● **Materials provided**:

----

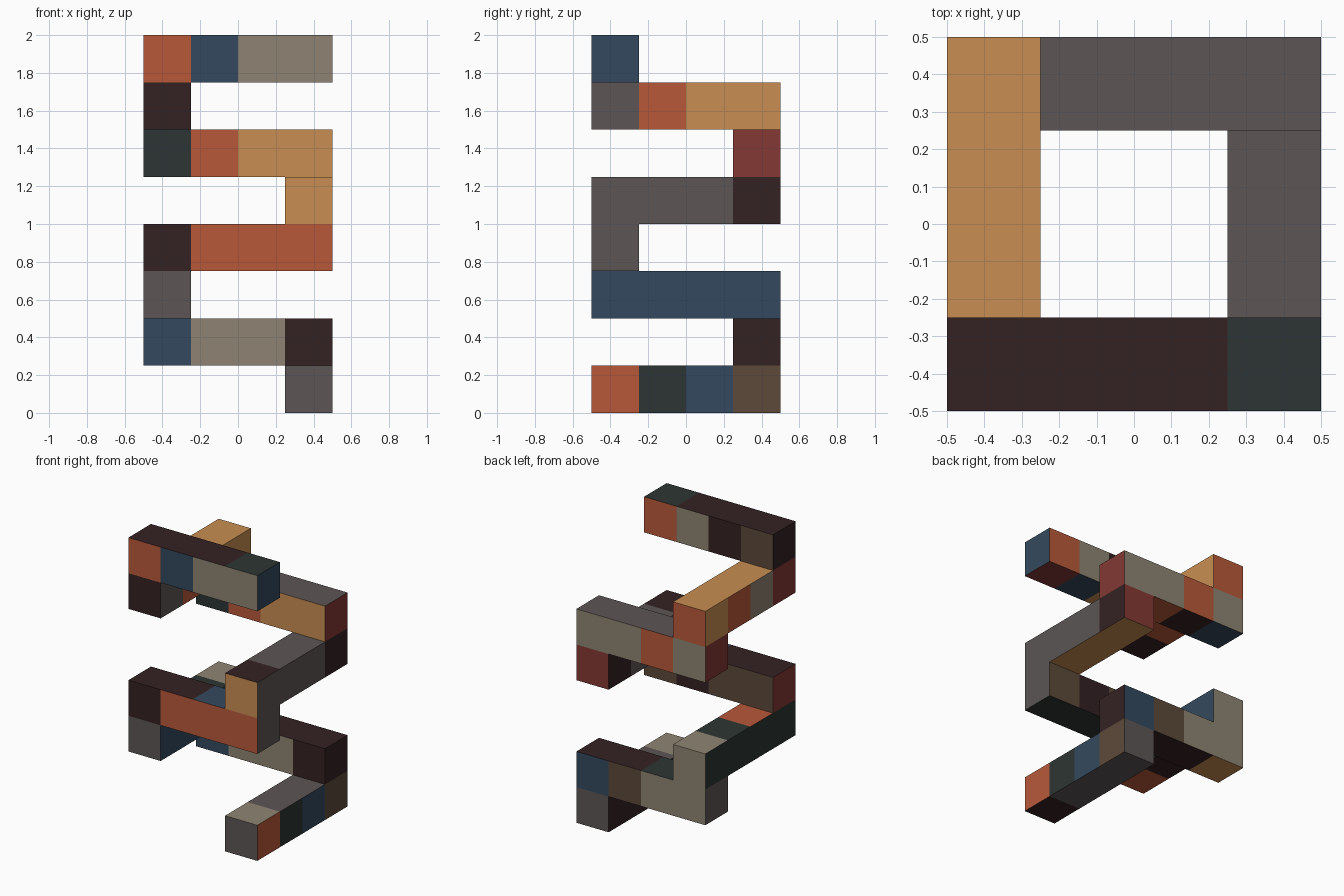
import bpy, bmesh
from mathutils import Vector

if "Cube" in bpy.data.objects:
    bpy.data.objects.remove(bpy.data.objects["Cube"])

U = 0.25  # one block

def linear(c):
    c /= 255
    return c / 12.92 if c <= 0.04045 else ((c + 0.055) / 1.055) ** 2.4

COLOURS = {
    "R": ("orange_red", (184, 89, 58)),
    "B": ("slate_blue", (52, 73, 94)),
    "T": ("taupe", (143, 132, 115)),
    "D": ("dark_maroon", (52, 33, 35)),
    "G": ("dark_green", (44, 53, 51)),
    "O": ("ochre", (200, 141, 82)),
    "Y": ("warm_grey", (92, 86, 85)),
    "N": ("brown", (93, 74, 58)),
    "M": ("brick_red", (132, 57, 52)),
}
KEYS = list(COLOURS)
MATS = []
for name, rgb in COLOURS.values():
    m = bpy.data.materials.new(name)
    m.diffuse_color = (*[linear(c) for c in rgb], 1)
    m.use_nodes = True
    m.node_tree.nodes["Principled BSDF"].inputs["Base Color"].default_value = m.diffuse_color
    MATS.append(m)

X, Y, Z = Vector((1, 0, 0)), Vector((0, 1, 0)), Vector((0, 0, 1))

def bar(level, along, across, low, high, top, bottom, start, end):
    """Four blocks in a row; each string colours one side, '-' is a covered face."""
    side = Y if along == X else X
    bm = bmesh.new()

    def face(centre, normal, key):
        if key == "-":
            return
        u = Vector((normal.y, normal.z, normal.x))
        v = normal.cross(u)
        corners = [(1, 1), (-1, 1), (-1, -1), (1, -1)]
        f = bm.faces.new([bm.verts.new(centre + (normal + a * u + b * v) * U / 2)
                          for a, b in corners])
        f.material_index = KEYS.index(key)

    for n in range(4):
        c = along * (n - 1.5) * U + side * (across - 1.5) * U + Z * (level + 0.5) * U
        face(c, -side, low[n])
        face(c, side, high[n])
        face(c, Z, top[n])
        face(c, -Z, bottom[n])
        if n == 0:
            face(c, -along, start)
        if n == 3:
            face(c, along, end)
    bmesh.ops.remove_doubles(bm, verts=bm.verts, dist=0.001)
    me = bpy.data.meshes.new(f"spiral_bar_{level + 1}")
    bm.to_mesh(me)
    bm.free()
    for m in MATS:
        me.materials.append(m)
    bpy.context.collection.objects.link(bpy.data.objects.new(me.name, me))

# Square spiral, bottom to top:
# direction, position, low side, high side, top, bottom, start cap, end cap
BARS = [
    (Y, 3, "DDDD", "RGBN", "TYY-", "DYYY", "Y", "Y"),
    (X, 3, "BTTD", "TTNB", "-GDD", "ODD-", "Y", "D"),
    (Y, 0, "GGGG", "BBBB", "-RGT", "RDD-", "Y", "T"),
    (X, 0, "DRRR", "NNDN", "DDB-", "-GGG", "M", "Y"),
    (Y, 3, "YYYD", "YYYD", "DYY-", "-OOO", "O", "M"),
    (X, 3, "GROO", "TRTT", "-YYY", "BDR-", "M", "M"),
    (Y, 0, "MTRO", "YROO", "-OOO", "DRR-", "D", "R"),
    (X, 0, "RBTT", "NDTR", "DDDG", "-OBM", "D", "B"),
]
for level, spec in enumerate(BARS):
    bar(level, *spec)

----

● **Task directions**: Every line in the data above that contains "BARS" needs to be copied.

● **Exercise answer**:
BARS = [
for level, spec in enumerate(BARS):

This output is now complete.